Monday, 6 October 2008
George R. Brown Convention Center, Exhibit Hall E

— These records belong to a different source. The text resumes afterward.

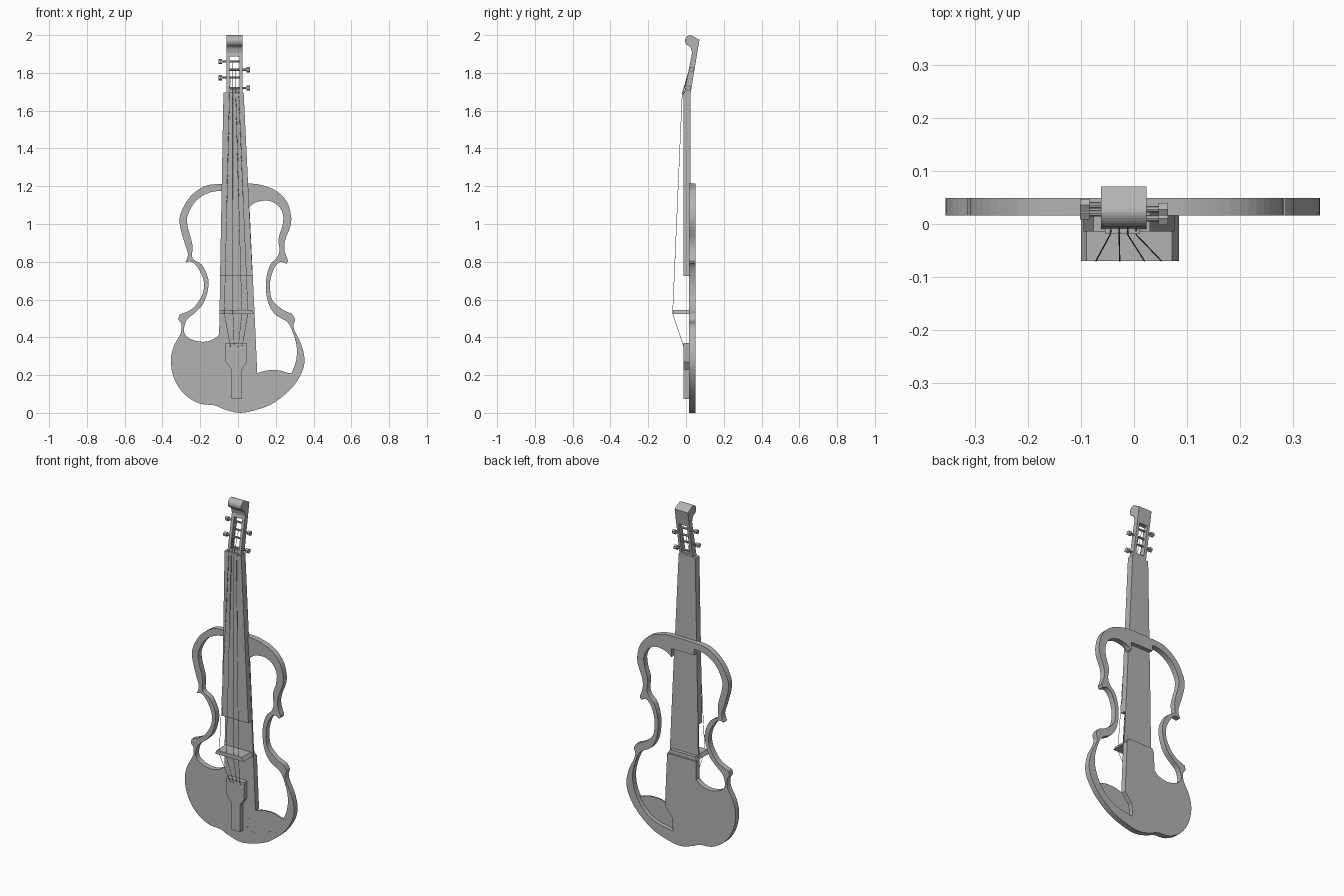
import bpy
import bmesh
from mathutils import Vector

cube = bpy.data.objects.get("Cube")
if cube:
    bpy.data.objects.remove(cube, do_unlink=True)

grey = bpy.data.materials.new("plain_grey")
grey.use_nodes = True
grey.diffuse_color = (0.45, 0.45, 0.45, 1)
grey.node_tree.nodes["Principled BSDF"].inputs["Base Color"].default_value = grey.diffuse_color


def finish(name, bm):
    """Turn a bmesh into a named grey object."""
    bmesh.ops.recalc_face_normals(bm, faces=bm.faces)
    mesh = bpy.data.meshes.new(name)
    bm.to_mesh(mesh)
    bm.free()
    mesh.materials.append(grey)
    obj = bpy.data.objects.new(name, mesh)
    bpy.context.collection.objects.link(obj)
    return obj


def prism(name, loops, low, high, axis="y"):
    """Fill closed loops (later loops are holes) and extrude along an axis."""
    bm = bmesh.new()
    for loop in loops:
        if axis == "y":
            points = [(a, low, b) for a, b in loop]
        else:
            points = [(low, a, b) for a, b in loop]
        verts = [bm.verts.new(p) for p in points]
        for i, v in enumerate(verts):
            bm.edges.new((verts[i - 1], v))
    depth = Vector((0, high - low, 0)) if axis == "y" else Vector((high - low, 0, 0))
    bmesh.ops.triangle_fill(bm, edges=bm.edges[:], use_beauty=True, normal=depth.normalized())
    region = bmesh.ops.extrude_face_region(bm, geom=bm.faces[:])
    moved = [g for g in region["geom"] if isinstance(g, bmesh.types.BMVert)]
    bmesh.ops.translate(bm, verts=moved, vec=depth)
    return finish(name, bm)


def box(name, low, high):
    (x, y, z), (u, v, w) = low, high
    return prism(name, [[(x, z), (u, z), (u, w), (x, w)]], y, v)


def rod(name, start, end, radius, sides=8):
    start, end = Vector(start), Vector(end)
    axis = end - start
    bm = bmesh.new()
    bmesh.ops.create_cone(bm, cap_ends=True, segments=sides, radius1=radius,
                          radius2=radius, depth=axis.length)
    bm.transform(axis.to_track_quat("Z", "Y").to_matrix().to_4x4())
    bmesh.ops.translate(bm, verts=bm.verts, vec=(start + end) / 2)
    return finish(name, bm)


def smooth(points, steps=4):
    """Open smooth curve through points given in hundredths; omits the last point."""
    pts = [Vector(p) / 100 for p in points]
    pts = [pts[0]] + pts + [pts[-1]]
    out = []
    for a, b, c, d in zip(pts, pts[1:], pts[2:], pts[3:]):
        for s in range(steps):
            t = s / steps
            p = b + (c - a) * t / 2 + (a * 2 - b * 5 + c * 4 - d) * t * t / 2
            p += (b * 3 - a - c * 3 + d) * t ** 3 / 2
            out.append(tuple(p))
    return out


# Body frame outline, in arcs that meet at the pointed corners
upper_bout = [(26.5, 80.5), (24.6, 86.5), (25.1, 92), (27.8, 99), (28, 105), (25.7, 112),
              (20, 117.7), (12.4, 120.6), (5.5, 121.4), (-8.7, 121.2), (-17.7, 120),
              (-25.7, 114), (-30.4, 105.5), (-30.7, 99), (-28.3, 90), (-26.5, 84), (-27.8, 79.7)]
right_waist = [(-27.8, 79.7), (-24.5, 80), (-21.4, 77), (-18.3, 70.6), (-18.5, 63.7),
               (-22, 57.4), (-25.7, 54.2), (-31, 52)]
lower_bout = [(-31, 52), (-31.5, 49.5), (-29.9, 46.8), (-30.4, 42), (-34.1, 35), (-35.6, 27),
              (-33.6, 17.7), (-28.3, 9.8), (-20.4, 5), (-12.4, 4), (-7, 1.8), (1, 0),
              (10.3, 1.8), (19.3, 5.5), (28.3, 13), (33.6, 21), (35.2, 28), (33.6, 36),
              (30.4, 42.6), (29.4, 46.3), (30.2, 49.5), (28.5, 52.5)]
left_waist = [(28.5, 52.5), (23.5, 54.8), (18.3, 59.5), (17, 65), (17.2, 70.6), (19.3, 77),
              (22.5, 80), (25.5, 79), (26.5, 80.5)]
outline = smooth(upper_bout) + smooth(right_waist) + smooth(lower_bout) + smooth(left_waist)

# Opening in the frame, crossed by the thin centre strip
right_hole = [(-8.7, 117.5), (-15, 116.7), (-22, 112.5), (-26.5, 105), (-26.7, 99), (-24.1, 89),
              (-24.1, 82), (-19.3, 78.6), (-15.9, 71.7), (-15.9, 65.3), (-18.3, 58),
              (-22.5, 53.2), (-27.2, 49), (-28.6, 43), (-25.7, 39.4), (-18.8, 37.6),
              (-13, 39), (-10, 41.5)]
left_hole = [(5, 7.5), (17, 10), (25, 16), (30, 25), (31.2, 33.6), (29.4, 41.5), (26.2, 48),
             (19.8, 52), (16.1, 58), (14.8, 65.3), (15.1, 72), (17.2, 78.6), (20.4, 82),
             (22, 86), (21.4, 92), (23.5, 99), (23.8, 105), (20.9, 110), (15.6, 112.4),
             (9.3, 111.4), (6.3, 109)]
opening = smooth(right_hole) + [(-0.1, 0.415), (-0.098, 0.52), (0.088, 0.52), (0.102, 0.21),
                                (0.055, 0.15)] + smooth(left_hole) + [(0.06, 1.09), (0.058, 1.14),
                                                                      (-0.087, 1.14)]
prism("body_frame", [outline, opening], 0.016, 0.049)
prism("centre_strip", [[(-0.098, 0.52), (0.088, 0.52), (0.058, 1.15), (-0.087, 1.15)]],
      0.016, 0.025)
panel = smooth([(10, 21), (15.6, 22.5), (22, 22.5), (27.8, 21), (30, 24)])
panel += [(0.3, 0.22), (0.26, 0.15), (0.17, 0.09), (0.05, 0.07), (0.05, 0.15)]
prism("lower_panel", [panel], 0.0165, 0.025)

# Neck with fingerboard, nut, bridge and tailpiece
prism("fingerboard", [[(-0.095, 0.725), (0.077, 0.725), (0.03, 1.695), (-0.077, 1.695)]],
      -0.014, 0.025)
box("nut", (-0.055, -0.019, 1.685), (0.01, -0.008, 1.7))
prism("bridge", [[(-0.1, 0.523), (0.085, 0.523), (0.072, 0.545), (-0.09, 0.545)]], -0.07, 0.045)
prism("tailpiece", [[(-0.066, 0.37), (-0.066, 0.27), (-0.035, 0.23), (-0.035, 0.073),
                     (0.02, 0.073), (0.02, 0.23), (0.048, 0.27), (0.048, 0.37)]], -0.012, 0.018)

# Head with a curled top and an open peg box
head = prism("head", [[(-0.01, 1.69), (0.024, 1.69), (0.071, 1.975)]
                      + smooth([(4.5, 199), (2.2, 200), (0.2, 199), (-0.6, 197), (0.2, 195),
                                (1.6, 194.2), (2.6, 193), (3.3, 190)])],
             -0.062, 0.024, "x")
cutter = box("peg_box_cutter", (-0.045, -0.1, 1.715), (0.008, 0.2, 1.886))
cutter.hide_render = True
cutter.hide_viewport = True
cut = head.modifiers.new("peg_box", "BOOLEAN")
cut.operation = "DIFFERENCE"
cut.solver = "EXACT"
cut.object = cutter

# Pegs and strings, listed from the instrument's right to its left
MIDDLE = -0.019
STRINGS = [(-0.045, -0.072, -0.04, 1.775), (-0.028, -0.027, -0.02, 1.86),
           (-0.012, 0.02, 0.002, 1.817), (0.004, 0.052, 0.022, 1.72)]
for i, (nut_x, bridge_x, tail_x, peg_z) in enumerate(STRINGS, 1):
    side = -1 if i < 3 else 1
    y = 0.007 + (peg_z - 1.7) * 0.178
    rod(f"peg_shaft_{i}", (MIDDLE - side * 0.04, y, peg_z), (MIDDLE + side * 0.07, y, peg_z), 0.006)
    rod(f"peg_head_{i}", (MIDDLE + side * 0.065, y, peg_z), (MIDDLE + side * 0.083, y, peg_z),
        0.014, 6)
    wound_x = max(-0.04, min(0.004, nut_x))
    path = [(wound_x, y - 0.006, peg_z), (nut_x, -0.02, 1.692), (bridge_x, -0.07, 0.545),
            (bridge_x, -0.07, 0.525), (tail_x, -0.012, 0.35)]
    for j, (a, b) in enumerate(zip(path, path[1:]), 1):
        rod(f"string_{i}_part_{j}", a, b, 0.0013, 5)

The Atacama Desert in Chile is presently one of the driest places on earth and contains broad expanses of well preserved Miocene soils. Here, we examine a Miocene soil at the southern periphery of the Desert. The present climate has a MAT of 15.5oC and a MAP ranging from 11-50mm with sparse vegetative cover, yet the long term climate history is highly debated, and little direct evidence exists for post Miocene climate change. The profile reveals a history of progressive aridification, based on: 1) formation of a clay-rich (>35%) Bt horizon in a gravelly silicate matrix, 2) the subsequent precipitation of a stage III CaCO3 horizon over and above the Bt horizon, and 3) a recent, Holocene eolian sand cap overlying the surface. The stable C isotope values of the bulk carbonate below the surface horizon decrease exponentially with depth. Diffusion modeling suggests that the carbonate formed under a soil respiration rate of ~40 g C/m2/yr. This respiration rate is equal to or higher than other soil respiration rates for the present ecosystem based on projections from other arid ecosystems. Additionally, preliminary measurements of the C isotope signature of the finely laminated rinds on cobbles in the soil show significant increases (up to 4 ) with time, suggesting that a decline in soil respiration rates has occurred during the carbonate forming phase of the soil's formation. The C isotopes in carbonate in first two horizons have d13C values that indicate that these near surface CaCO3 inputs have not been weathered and isotopically reset to soil conditions (reflecting the present hyperarid conditions). Taken as a whole, all these data record a drastic decline in moisture since the Miocene, consistent with previous work suggesting a Pliocene onset of hyperaridity in this region.